DATA FOR PROCESSING:

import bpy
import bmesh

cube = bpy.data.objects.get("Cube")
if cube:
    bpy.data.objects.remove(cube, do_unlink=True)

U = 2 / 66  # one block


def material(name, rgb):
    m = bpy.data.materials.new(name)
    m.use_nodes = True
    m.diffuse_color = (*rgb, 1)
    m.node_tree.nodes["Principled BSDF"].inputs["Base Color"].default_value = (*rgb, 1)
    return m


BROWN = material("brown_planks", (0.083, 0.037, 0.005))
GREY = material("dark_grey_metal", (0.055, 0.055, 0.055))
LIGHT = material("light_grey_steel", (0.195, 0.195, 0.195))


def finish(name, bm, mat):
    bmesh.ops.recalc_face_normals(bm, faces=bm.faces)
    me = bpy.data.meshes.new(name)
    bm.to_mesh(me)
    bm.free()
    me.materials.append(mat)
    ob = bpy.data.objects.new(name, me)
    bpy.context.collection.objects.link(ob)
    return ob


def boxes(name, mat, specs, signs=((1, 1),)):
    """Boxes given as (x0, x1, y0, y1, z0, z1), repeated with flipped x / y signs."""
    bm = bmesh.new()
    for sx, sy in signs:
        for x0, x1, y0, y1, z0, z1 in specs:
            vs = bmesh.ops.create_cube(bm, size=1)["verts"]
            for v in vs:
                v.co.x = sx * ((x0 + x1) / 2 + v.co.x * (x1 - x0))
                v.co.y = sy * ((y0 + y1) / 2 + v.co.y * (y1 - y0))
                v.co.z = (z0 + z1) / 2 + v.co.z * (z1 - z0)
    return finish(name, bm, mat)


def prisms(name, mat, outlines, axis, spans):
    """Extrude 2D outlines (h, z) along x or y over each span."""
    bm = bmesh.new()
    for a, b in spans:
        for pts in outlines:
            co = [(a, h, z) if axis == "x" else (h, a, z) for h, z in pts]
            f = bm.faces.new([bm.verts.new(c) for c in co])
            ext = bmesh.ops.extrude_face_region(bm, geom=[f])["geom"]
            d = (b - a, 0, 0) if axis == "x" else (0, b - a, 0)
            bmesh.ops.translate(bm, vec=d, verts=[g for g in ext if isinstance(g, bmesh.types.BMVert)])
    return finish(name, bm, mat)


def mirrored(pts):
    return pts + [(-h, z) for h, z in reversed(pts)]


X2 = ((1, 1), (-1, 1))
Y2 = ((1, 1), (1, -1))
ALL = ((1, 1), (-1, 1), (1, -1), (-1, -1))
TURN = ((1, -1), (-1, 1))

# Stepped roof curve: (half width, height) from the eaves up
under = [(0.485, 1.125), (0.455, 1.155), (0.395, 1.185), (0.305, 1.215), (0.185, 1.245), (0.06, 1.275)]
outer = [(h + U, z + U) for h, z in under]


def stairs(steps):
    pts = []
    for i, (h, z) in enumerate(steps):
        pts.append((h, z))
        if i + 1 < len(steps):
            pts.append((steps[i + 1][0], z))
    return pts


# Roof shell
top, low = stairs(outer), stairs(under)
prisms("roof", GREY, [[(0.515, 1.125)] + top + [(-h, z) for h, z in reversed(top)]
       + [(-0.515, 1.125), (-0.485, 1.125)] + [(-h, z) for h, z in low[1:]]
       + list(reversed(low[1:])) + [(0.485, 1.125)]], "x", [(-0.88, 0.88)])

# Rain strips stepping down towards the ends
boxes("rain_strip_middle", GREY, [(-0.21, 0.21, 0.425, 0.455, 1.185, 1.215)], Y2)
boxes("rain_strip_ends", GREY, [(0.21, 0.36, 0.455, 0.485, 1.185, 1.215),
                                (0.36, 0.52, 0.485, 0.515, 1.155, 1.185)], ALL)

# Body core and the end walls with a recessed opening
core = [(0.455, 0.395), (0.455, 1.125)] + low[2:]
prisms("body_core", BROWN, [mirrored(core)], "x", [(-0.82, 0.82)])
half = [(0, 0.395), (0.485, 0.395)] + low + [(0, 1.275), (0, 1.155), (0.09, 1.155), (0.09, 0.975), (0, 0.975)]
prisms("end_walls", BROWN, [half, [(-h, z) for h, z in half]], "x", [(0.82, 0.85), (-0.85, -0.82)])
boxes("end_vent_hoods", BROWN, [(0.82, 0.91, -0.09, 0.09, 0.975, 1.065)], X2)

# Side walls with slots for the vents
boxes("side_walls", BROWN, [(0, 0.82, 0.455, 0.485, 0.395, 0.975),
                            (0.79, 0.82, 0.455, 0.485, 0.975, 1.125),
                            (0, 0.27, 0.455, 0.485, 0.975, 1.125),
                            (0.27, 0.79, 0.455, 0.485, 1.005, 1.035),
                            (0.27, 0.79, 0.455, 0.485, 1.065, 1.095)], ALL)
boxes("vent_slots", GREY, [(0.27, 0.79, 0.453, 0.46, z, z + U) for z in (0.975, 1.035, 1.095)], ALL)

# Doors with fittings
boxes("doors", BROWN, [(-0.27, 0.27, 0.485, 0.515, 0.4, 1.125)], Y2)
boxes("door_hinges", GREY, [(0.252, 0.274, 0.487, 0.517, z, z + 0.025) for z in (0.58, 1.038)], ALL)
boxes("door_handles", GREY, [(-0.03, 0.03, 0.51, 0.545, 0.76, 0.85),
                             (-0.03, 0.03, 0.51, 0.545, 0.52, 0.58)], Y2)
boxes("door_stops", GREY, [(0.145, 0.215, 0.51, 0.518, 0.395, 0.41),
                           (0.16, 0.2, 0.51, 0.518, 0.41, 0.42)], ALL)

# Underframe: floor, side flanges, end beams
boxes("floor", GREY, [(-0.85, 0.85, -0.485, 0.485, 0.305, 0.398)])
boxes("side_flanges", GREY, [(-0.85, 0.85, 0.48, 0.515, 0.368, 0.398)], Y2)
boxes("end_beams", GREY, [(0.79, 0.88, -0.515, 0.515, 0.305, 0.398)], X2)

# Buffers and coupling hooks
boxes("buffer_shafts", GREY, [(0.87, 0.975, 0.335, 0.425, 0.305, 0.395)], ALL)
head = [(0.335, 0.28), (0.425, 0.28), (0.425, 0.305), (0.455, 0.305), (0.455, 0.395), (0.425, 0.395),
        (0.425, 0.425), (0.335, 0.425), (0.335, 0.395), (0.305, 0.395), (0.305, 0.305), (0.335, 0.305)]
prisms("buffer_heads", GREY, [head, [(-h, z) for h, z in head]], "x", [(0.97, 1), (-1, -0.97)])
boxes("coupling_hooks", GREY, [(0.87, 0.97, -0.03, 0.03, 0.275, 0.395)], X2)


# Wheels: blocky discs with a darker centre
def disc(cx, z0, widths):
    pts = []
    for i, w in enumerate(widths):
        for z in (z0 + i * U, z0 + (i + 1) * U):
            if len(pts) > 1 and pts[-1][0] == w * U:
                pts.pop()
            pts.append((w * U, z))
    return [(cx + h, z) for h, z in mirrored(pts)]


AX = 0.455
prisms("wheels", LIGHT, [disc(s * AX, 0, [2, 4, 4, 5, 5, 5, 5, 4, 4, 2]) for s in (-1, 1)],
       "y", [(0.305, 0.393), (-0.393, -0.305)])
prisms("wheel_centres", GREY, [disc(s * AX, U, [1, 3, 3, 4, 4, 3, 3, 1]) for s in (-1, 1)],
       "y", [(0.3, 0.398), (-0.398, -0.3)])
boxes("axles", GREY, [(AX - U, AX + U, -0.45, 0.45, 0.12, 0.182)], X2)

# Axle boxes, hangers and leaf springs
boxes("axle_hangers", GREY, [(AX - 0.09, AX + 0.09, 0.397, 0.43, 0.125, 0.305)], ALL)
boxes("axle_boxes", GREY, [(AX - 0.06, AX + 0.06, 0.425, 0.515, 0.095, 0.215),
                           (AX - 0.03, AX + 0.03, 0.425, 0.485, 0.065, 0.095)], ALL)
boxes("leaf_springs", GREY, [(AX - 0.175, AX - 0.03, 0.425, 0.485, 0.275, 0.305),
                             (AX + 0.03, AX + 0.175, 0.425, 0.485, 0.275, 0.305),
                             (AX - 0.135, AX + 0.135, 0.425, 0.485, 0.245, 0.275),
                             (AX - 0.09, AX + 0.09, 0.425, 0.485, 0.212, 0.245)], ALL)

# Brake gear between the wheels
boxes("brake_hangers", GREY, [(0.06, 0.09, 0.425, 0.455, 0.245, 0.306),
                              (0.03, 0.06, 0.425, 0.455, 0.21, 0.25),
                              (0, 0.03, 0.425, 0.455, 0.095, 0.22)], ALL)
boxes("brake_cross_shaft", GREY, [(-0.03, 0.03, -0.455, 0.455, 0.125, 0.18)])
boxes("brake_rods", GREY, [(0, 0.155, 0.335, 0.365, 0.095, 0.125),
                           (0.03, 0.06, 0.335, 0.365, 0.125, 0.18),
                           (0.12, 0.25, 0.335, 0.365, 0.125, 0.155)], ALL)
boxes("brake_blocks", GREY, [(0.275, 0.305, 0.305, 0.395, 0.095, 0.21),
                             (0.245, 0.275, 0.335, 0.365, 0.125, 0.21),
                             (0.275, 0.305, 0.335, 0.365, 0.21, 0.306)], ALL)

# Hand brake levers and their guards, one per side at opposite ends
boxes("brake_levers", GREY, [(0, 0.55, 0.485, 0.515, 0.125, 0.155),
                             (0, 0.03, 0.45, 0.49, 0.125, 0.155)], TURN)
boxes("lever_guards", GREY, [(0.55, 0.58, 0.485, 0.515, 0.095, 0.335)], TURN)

GOAL OF THE EXERCISE: Scan the records for the string "BROWN" and show every line that contains it.

FINAL ANSWER:
BROWN = material("brown_planks", (0.083, 0.037, 0.005))
prisms("body_core", BROWN, [mirrored(core)], "x", [(-0.82, 0.82)])
prisms("end_walls", BROWN, [half, [(-h, z) for h, z in half]], "x", [(0.82, 0.85), (-0.85, -0.82)])
boxes("end_vent_hoods", BROWN, [(0.82, 0.91, -0.09, 0.09, 0.975, 1.065)], X2)
boxes("side_walls", BROWN, [(0, 0.82, 0.455, 0.485, 0.395, 0.975),
boxes("doors", BROWN, [(-0.27, 0.27, 0.485, 0.515, 0.4, 1.125)], Y2)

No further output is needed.